Speaking of the long-anticipated recovery, Geithner admitted, “Oh, I think it’s going to take a long time still. This is a very tough economy. And I think for a lot of people it’s going to be – it’s going to feel very hard, harder than anything they’ve experienced in their lifetime now, for some time to come.”
This is an astonishing admission, coming as it does from a member of the ruling class. Geithner is the same guy who reassured everyone only last year that “actions we took to stimulate the economy helped arrest the free fall, preventing an even deeper collapse and putting the economy on the road to recovery.“
Now here he was cavalierly acting as though he’s been advising caution all along. Oh, well, of course for a lot of people it’s going to feel harder than anything they’ve experienced in their lifetime. Sorry. Did I forget to mention that?
It’s actually so out of character for Geithner to make that admission that many are wondering why he even did. Was it something that just slipped out, or have our masters simply come to realize that almost nobody’s buying their crap anymore? You can only tout an imaginary “recovery” for so long. Eventually, everyone you’re feeding this nonsense to will either laugh in your face or try to kill you.
I quoted last week from the New York Times which admitted that instead of the 125,000 jobs government economists had predicted for June, there were only 18,000. I’ve since learned that even that bad news is even badder still.
True, there were 18,000 new jobs, mostly low-paying service jobs, but what we weren’t told about was that while those lucky few found some work, another 200,000 other people lost their jobs that month. Permanently.
That’s not a net gain of a few jobs for the month of June. It’s a huge net loss.

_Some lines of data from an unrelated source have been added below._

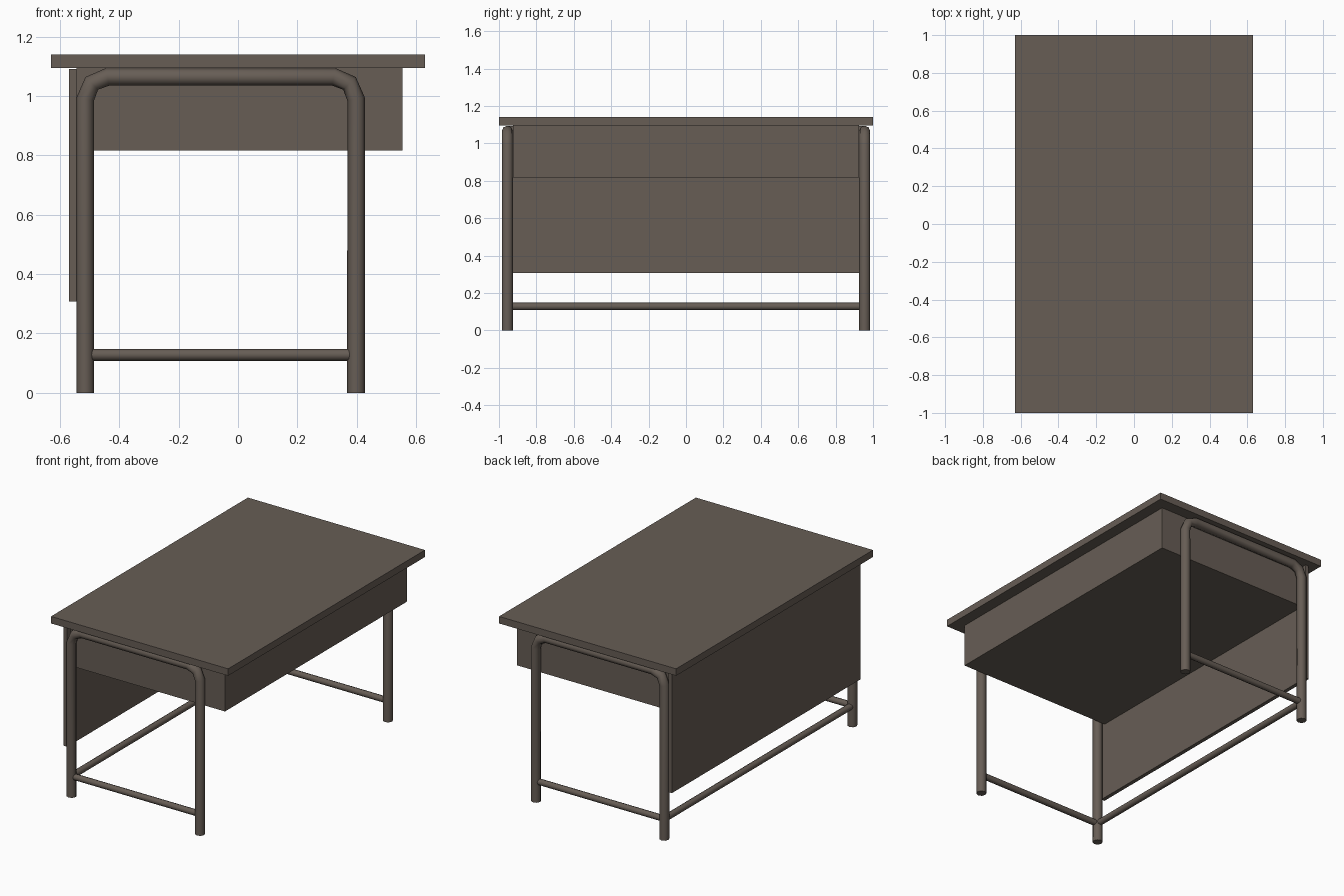
import bpy, bmesh, math
from mathutils import Vector

if "Cube" in bpy.data.objects:
    bpy.data.objects.remove(bpy.data.objects["Cube"])

mat = bpy.data.materials.new("grey_brown")
mat.diffuse_color = (0.135, 0.110, 0.091, 1)
mat.use_nodes = True
mat.node_tree.nodes["Principled BSDF"].inputs["Base Color"].default_value = mat.diffuse_color


def finish(name, bm):
    bmesh.ops.recalc_face_normals(bm, faces=bm.faces)
    me = bpy.data.meshes.new(name)
    bm.to_mesh(me)
    bm.free()
    me.materials.append(mat)
    ob = bpy.data.objects.new(name, me)
    bpy.context.collection.objects.link(ob)
    return ob


def box(name, lo, hi):
    bm = bmesh.new()
    bmesh.ops.create_cube(bm, size=1)
    for v in bm.verts:
        v.co = Vector([lo[i] + (v.co[i] + 0.5) * (hi[i] - lo[i]) for i in range(3)])
    return finish(name, bm)


def tube(name, path, radius, side, sides=8):
    """Sweep a round section along a flat path; side is the path plane's normal."""
    bm = bmesh.new()
    pts, side, rings = [Vector(p) for p in path], Vector(side), []
    for i, p in enumerate(pts):
        a = (p - pts[i - 1]).normalized() if i else (pts[1] - p).normalized()
        b = (pts[i + 1] - p).normalized() if i < len(pts) - 1 else a
        out = side.cross((a + b).normalized())
        rings.append([bm.verts.new(p + radius * (math.cos(t) * out + math.sin(t) * side))
                      for t in (2 * math.pi * k / sides for k in range(sides))])
    for r, s in zip(rings, rings[1:]):
        for k in range(sides):
            n = (k + 1) % sides
            bm.faces.new((r[k], r[n], s[n], s[k])).smooth = True
    bm.faces.new(rings[0])
    bm.faces.new(rings[-1])
    ob = finish(name, bm)
    bpy.ops.object.select_all(action='DESELECT')
    ob.select_set(True)
    bpy.context.view_layer.objects.active = ob
    bpy.ops.object.shade_smooth_by_angle(angle=math.radians(50))
    return ob


# Top, drawer box and modesty panel
box("table_top", (-0.63, -1, 1.095), (0.63, 1, 1.14))
box("drawer_box", (-0.545, -0.925, 0.817), (0.555, 0.925, 1.095))
box("back_panel", (-0.57, -0.957, 0.308), (-0.545, 0.957, 1.092))

# Bent tube leg frames with a low rail at each end
XL, XR, BEND, ZB = -0.515, 0.398, 0.075, 0.99
for label, y in (("front", -0.955), ("back", 0.955)):
    path = [(XL, y, 0)]
    for cx, angles in ((XL + BEND, (180, 135, 90)), (XR - BEND, (90, 45, 0))):
        for d in angles:
            t = math.radians(d)
            path.append((cx + BEND * math.cos(t), y, ZB + BEND * math.sin(t)))
    path.append((XR, y, 0))
    tube(label + "_leg_frame", path, 0.03, (0, 1, 0))
    tube(label + "_rail", [(XL + 0.01, y, 0.128), (XR - 0.01, y, 0.128)], 0.02, (0, 1, 0))

# Long rail joining the rear legs
tube("long_rail", [(XL, -0.945, 0.128), (XL, 0.945, 0.128)], 0.02, (1, 0, 0))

Perhaps it’s because my friend has always worked in government and his wife still does, that he continues to live in a fantasy land of hope. I doubt that Geithner’s revelation will do much to sway him -assuming he even hears about that stunning admission. My friend has an impressive degree from a prestigious university that has always opened doors for him.. He has no reason to believe there’s not another cushy government managerial position just as good as his last one waiting for him out there, once the promised recovery gathers steam. His salvation will come any day now.
Sure, times may get hard for a lot of people, but not everyone has a resume as impressive as his. He’ll get snatched right up to head some lucky department, just you wait and see. Yes sirree. Just as soon as that recovery gets here, you betcha.
My friend is living in a world that no longer exists. His degree and his impressive resume are now meaningless in a society where there is no longer a demand for people with his background. The type of jobs he held are gone, and they aren’t coming back. Yet he can’t accept that reality. He truly believes that in no time things will be back to normal, back to the way they used to be for guys like him. The experts have told him so.
And why shouldn’t he harbor such hope? He sees himself as being in the same privileged class as Tim Geithner, and Geithner isn’t struggling, is he? Only the little people will be hurt, and he and Geithner are a breed apart from the little people.
To my cocky acquaintance, I’m a little bit kooky because I mentioned I’m trying to stockpile emergency food. Times may be tough, he admits, but is that really a reason to go overboard?
He doesn’t see my actions as a calm, prudent effort to create a modicum of security for my wife and myself. The image he has of me now is of a guy gripped with a wacky cold war, bomb-shelter hysteria.
Before we parted, he smiled condescendingly and shook his head at my folly. I got the distinct impression that he feels a bit sorry for me. I’ve gone over the edge. I’ve become delusional.
One of us is delusional, all right. I only wish it were me.